Data for processing ▸
== == ==
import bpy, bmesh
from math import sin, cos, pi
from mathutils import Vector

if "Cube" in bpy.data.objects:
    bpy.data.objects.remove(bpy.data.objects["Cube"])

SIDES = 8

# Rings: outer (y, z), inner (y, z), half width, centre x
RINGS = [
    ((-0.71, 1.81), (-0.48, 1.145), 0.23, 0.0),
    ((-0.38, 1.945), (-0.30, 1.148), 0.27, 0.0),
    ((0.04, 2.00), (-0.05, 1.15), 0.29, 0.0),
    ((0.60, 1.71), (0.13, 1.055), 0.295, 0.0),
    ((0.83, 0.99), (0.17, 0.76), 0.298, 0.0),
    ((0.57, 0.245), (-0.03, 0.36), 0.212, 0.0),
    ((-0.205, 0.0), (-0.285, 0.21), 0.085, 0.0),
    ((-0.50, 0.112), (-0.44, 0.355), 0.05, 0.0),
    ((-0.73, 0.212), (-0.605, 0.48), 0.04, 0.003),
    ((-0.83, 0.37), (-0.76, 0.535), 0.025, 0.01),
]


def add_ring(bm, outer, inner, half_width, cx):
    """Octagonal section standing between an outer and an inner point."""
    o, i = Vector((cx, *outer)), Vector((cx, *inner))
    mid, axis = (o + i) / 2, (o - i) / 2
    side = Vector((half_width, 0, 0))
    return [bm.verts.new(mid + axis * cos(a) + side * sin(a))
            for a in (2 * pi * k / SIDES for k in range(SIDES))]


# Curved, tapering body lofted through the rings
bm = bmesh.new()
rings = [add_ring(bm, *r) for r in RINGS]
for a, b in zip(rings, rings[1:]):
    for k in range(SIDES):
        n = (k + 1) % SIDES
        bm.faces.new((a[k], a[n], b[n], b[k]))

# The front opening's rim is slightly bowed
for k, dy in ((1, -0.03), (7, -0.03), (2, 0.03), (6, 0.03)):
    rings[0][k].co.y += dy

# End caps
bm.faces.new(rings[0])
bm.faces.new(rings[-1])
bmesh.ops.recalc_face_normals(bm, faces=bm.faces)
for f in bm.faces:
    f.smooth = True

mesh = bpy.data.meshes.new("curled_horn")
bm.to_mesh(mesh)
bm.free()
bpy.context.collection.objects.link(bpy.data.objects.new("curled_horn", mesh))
== == ==
Your assignment ▸ Reproduce, word for word, the lines of the data from the one that contains "f.smooth = True" to the end, both ends included.

Exercise answer ▸
    f.smooth = True

mesh = bpy.data.meshes.new("curled_horn")
bm.to_mesh(mesh)
bm.free()
bpy.context.collection.objects.link(bpy.data.objects.new("curled_horn", mesh))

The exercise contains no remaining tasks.